Thursday, 30 July 2015

The hunt for Striped Lychnis caterpillars!

Another blog post written by Bug Mad Girl ...
Mum, Nanny Moth and I went to Lodge Hill this morning on an important mission to look for striped lychnis caterpillars and their food plant, dark mullein. Striped lychnis moths are nationally scarce, but are found around where we live in Buckinghamshire.
In the spring we grew some dark mullein plants for the Upper Thames branch of Butterfly Conversation, so that there would be more food plant for the caterpillars to eat. We took some of the plants to Holtspur Bottom butterfly reserve and planted some in our back garden.Now we've also offered to go to Lodge Hill and search for striped lychnis caterpillars and dark mullein plants, counting how many we see. The site was last surveyed five years ago, so it will be interesting to see how well the moths are doing there now.
When you first get to Lodge Hill, there is a nice view over the hill and a golden wheat field.
Lodge Hill
As we walked along, Nanny Moth told us we could eat the bits of wheat inside the hard case. It was very chewy, and tasted like flour. Then we came to a wooded area where we had to climb up a really steep, tiring slope. At the top of the slope it opened out into chalk grassland, full of all sorts of plants and bushes. It was very exciting when we saw our first dark mullein plants, especially when we could see they had striped lychnis caterpillars on them! Unfortunately they were behind a barbed wire fence so we couldn't get too close to them.
Dark mullein plant
Undeterred, we carried on hunting and found lots of dark mullein growing on both sides of the hill some of which had caterpillars on them. Luckily they were quite easy to spot as the plants are quite tall and the caterpillars seem to prefer eating the flowers. We managed to find a gate through to the first plants we'd seen so we could check them properly for caterpillars too.

Striped lynchnis caterpillars

While we were hunting we found some other caterpillars eating the dark mullein, including a strange caterpillar that was holding the plant with its back legs and sticking out at a right angle.
While we were hunting we saw lots of lovely butterflies, including chalkhill blues, common blues, small coppers and meadow browns. There were also loads of 6-spot burnet moths.
6-spot burnet moths
6-spot burnet moths

Chalkhill blue

Common blue

Small copper
There were also shield bugs, ladybirds, spiders and other bugs on the plants.
Baby shield bug
As we went further down the slope we came across a blackberry bush. I ate one of the blackberries that looked ripe, my first of the year, but it was really sour and I had to spit it out.
It was a lot of fun and over all we found 326 dark mullein plants and 33 caterpillars! We've still got to finish checking one of the slopes and then walk around the fields at the bottom of the hill, but it was a really good start.
(5 years ago there were 430 plants and 48 caterpillars, but we've still got to finish our count!)

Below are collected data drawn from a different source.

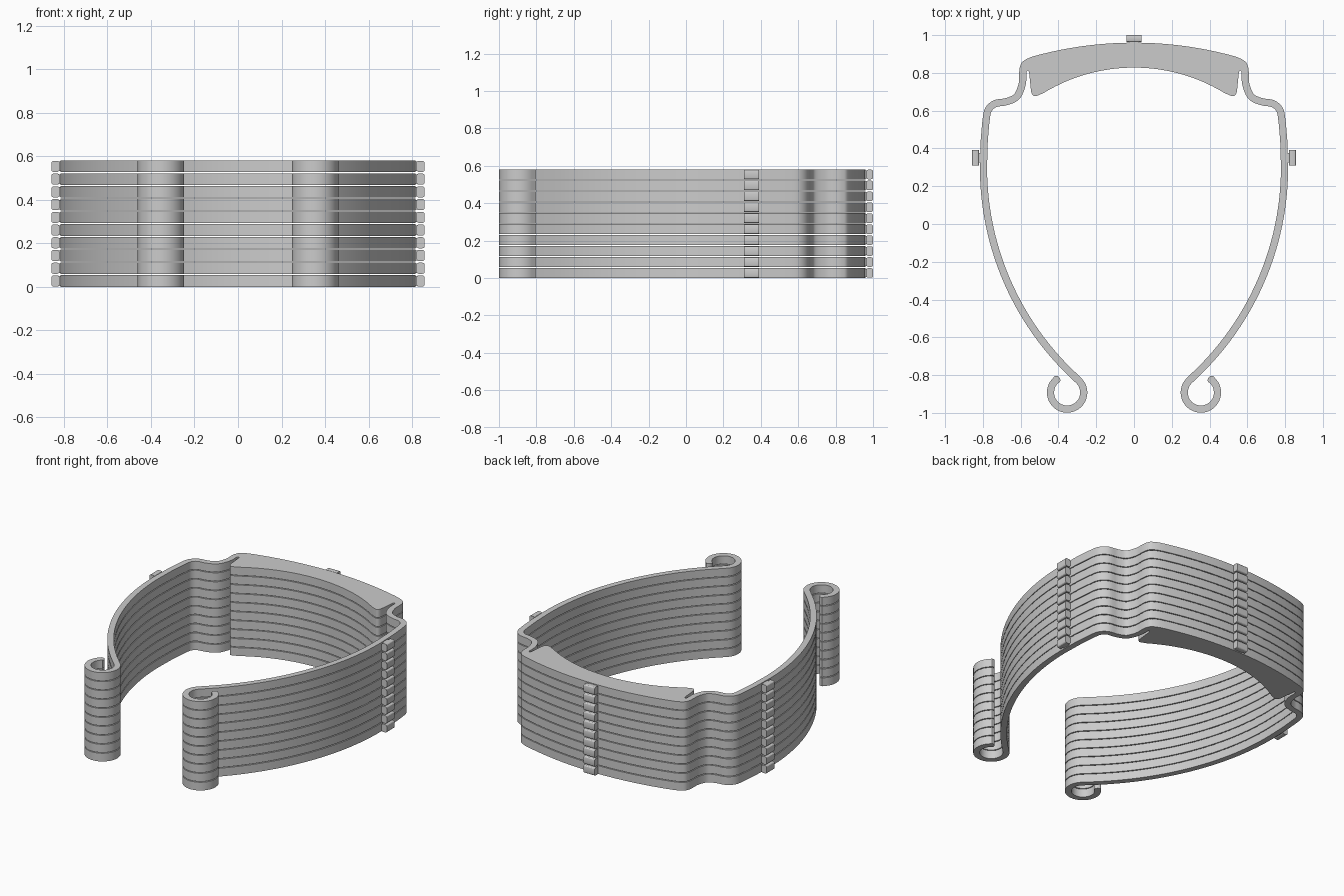
import bpy, bmesh
from math import sin, cos, radians, pi
from mathutils import Vector

cube = bpy.data.objects.get("Cube")
if cube:
    bpy.data.objects.remove(cube)

LAYERS, PITCH, THICK, HALF = 10, 0.0585, 0.0535, 0.019

grey = bpy.data.materials.new("plain_grey")
grey.use_nodes = True
grey.diffuse_color = (0.6, 0.6, 0.6, 1)
grey.node_tree.nodes["Principled BSDF"].inputs["Base Color"].default_value = (0.6, 0.6, 0.6, 1)


def arc(cx, cy, r, a0, a1, n):
    """Points on a circle between two angles in degrees."""
    angles = [radians(a0 + (a1 - a0) * i / n) for i in range(n + 1)]
    return [Vector((cx + r * cos(a), cy + r * sin(a))) for a in angles]


def spline(points, n=6):
    """Smooth curve through the points."""
    p = [Vector(q) for q in points]
    p = [2 * p[0] - p[1]] + p + [2 * p[-1] - p[-2]]
    out = []
    for a, b, c, d in zip(p, p[1:], p[2:], p[3:]):
        for i in range(n):
            t = i / n
            out.append(0.5 * (2 * b + (c - a) * t + (2 * a - 5 * b + 4 * c - d) * t ** 2
                              + (3 * b - a - 3 * c + d) * t ** 3))
    return out + [p[-2]]


def offset(path, dist):
    """Shift a path sideways, to the left of its direction."""
    out = []
    for i, p in enumerate(path):
        d = (path[min(i + 1, len(path) - 1)] - path[max(i - 1, 0)]).normalized()
        out.append(p + Vector((-d.y, d.x)) * dist)
    return out


def finish(name, bm):
    """Turn a bmesh into a stacked, smooth-shaded object."""
    bmesh.ops.recalc_face_normals(bm, faces=bm.faces)
    mesh = bpy.data.meshes.new(name)
    bm.to_mesh(mesh)
    bm.free()
    mesh.materials.append(grey)
    obj = bpy.data.objects.new(name, mesh)
    bpy.context.collection.objects.link(obj)
    bpy.ops.object.select_all(action="DESELECT")
    obj.select_set(True)
    bpy.context.view_layer.objects.active = obj
    bpy.ops.object.shade_smooth_by_angle(angle=radians(30))
    stack = obj.modifiers.new("stack", "ARRAY")
    stack.count = LAYERS
    stack.use_relative_offset = False
    stack.use_constant_offset = True
    stack.constant_offset_displace = (0, 0, PITCH)
    return obj


# Centre line of one arm: shoulder step, long bow, curled hook
shoulder = spline([(0.589, 0.80), (0.592, 0.74), (0.62, 0.675), (0.675, 0.648),
                   (0.735, 0.637), (0.771, 0.605), (0.783, 0.55), (0.793, 0.44)])
bow = arc(-0.716, 0.3, 1.513, 0, -47, 28)
hook = arc(0.354, -0.892, 0.088, 138, 408, 30)
line = shoulder + bow + hook

# Half outline: brow, outer side, rounded hook end, inner side, pad
brow_r = 2.0
brow = [Vector((x, 0.96 - brow_r + (brow_r ** 2 - x ** 2) ** 0.5))
        for x in [0.54 * i / 14 for i in range(15)]]
corner = spline([(0.568, 0.874), (0.594, 0.855), (0.606, 0.825)], 4)
tip = hook[-1]
end_cap = arc(tip.x, tip.y, HALF * 1.2, 205, 71, 10)
notch = spline([(0.569, 0.806), (0.562, 0.812), (0.555, 0.80), (0.55, 0.75), (0.543, 0.695),
                (0.528, 0.677), (0.505, 0.682)], 4)
pad_r = 0.92
pad = [Vector((x, 0.828 - pad_r + (pad_r ** 2 - x ** 2) ** 0.5))
       for x in [0.48 * (1 - i / 16) for i in range(17)]]
half = (brow + corner + offset(line, HALF) + end_cap
        + offset(line, -HALF)[::-1] + notch + pad)
mirrored = [Vector((-p.x, p.y)) for p in reversed(half[1:-1])]

# Headband frame
bm = bmesh.new()
bm.faces.new([bm.verts.new((p.x, p.y, 0)) for p in half + mirrored])
bmesh.ops.remove_doubles(bm, verts=bm.verts, dist=0.0005)
top = bmesh.ops.extrude_face_region(bm, geom=list(bm.faces), use_keep_orig=True)
bmesh.ops.translate(bm, verts=[v for v in top["geom"] if isinstance(v, bmesh.types.BMVert)],
                    vec=(0, 0, THICK))
bmesh.ops.triangulate(bm, faces=[f for f in bm.faces if len(f.verts) > 4])
finish("headband_frame", bm)


def stud(name, x, y, angle):
    """Small stud: narrow neck and a wider bevelled head, pointing along local +x."""
    bm = bmesh.new()
    for cx, sx, sy, sz, bevel in ((0.008, 0.04, 0.052, 0.044, 0), (0.0265, 0.037, 0.08, 0.051, 0.01)):
        verts = bmesh.ops.create_cube(bm, size=1)["verts"]
        bmesh.ops.scale(bm, verts=verts, vec=(sx, sy, sz))
        bmesh.ops.translate(bm, verts=verts, vec=(cx, 0, THICK / 2))
        if bevel:
            edges = [e for e in bm.edges if e.verts[0] in verts
                     and abs(e.verts[0].co.y - e.verts[1].co.y) > 0.01]
            bmesh.ops.bevel(bm, geom=edges, offset=bevel, segments=3, profile=0.5, affect="EDGES")
    obj = finish(name, bm)
    obj.location = (x, y, 0)
    obj.rotation_euler.z = angle


# Studs on both sides and at the back
stud("left_stud", 0.812, 0.351, 0)
stud("right_stud", -0.812, 0.351, pi)
stud("back_stud", 0, 0.955, pi / 2)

  1. Wow! Those caterpillars look spottier than my swallowtail caterpillars! What do the adults look like?

  2. They look a bit like an ice cream viennetta - layers of cream and brown. Between you and me the caterpillars are prettier than the moths, but don't tell anyone I said that!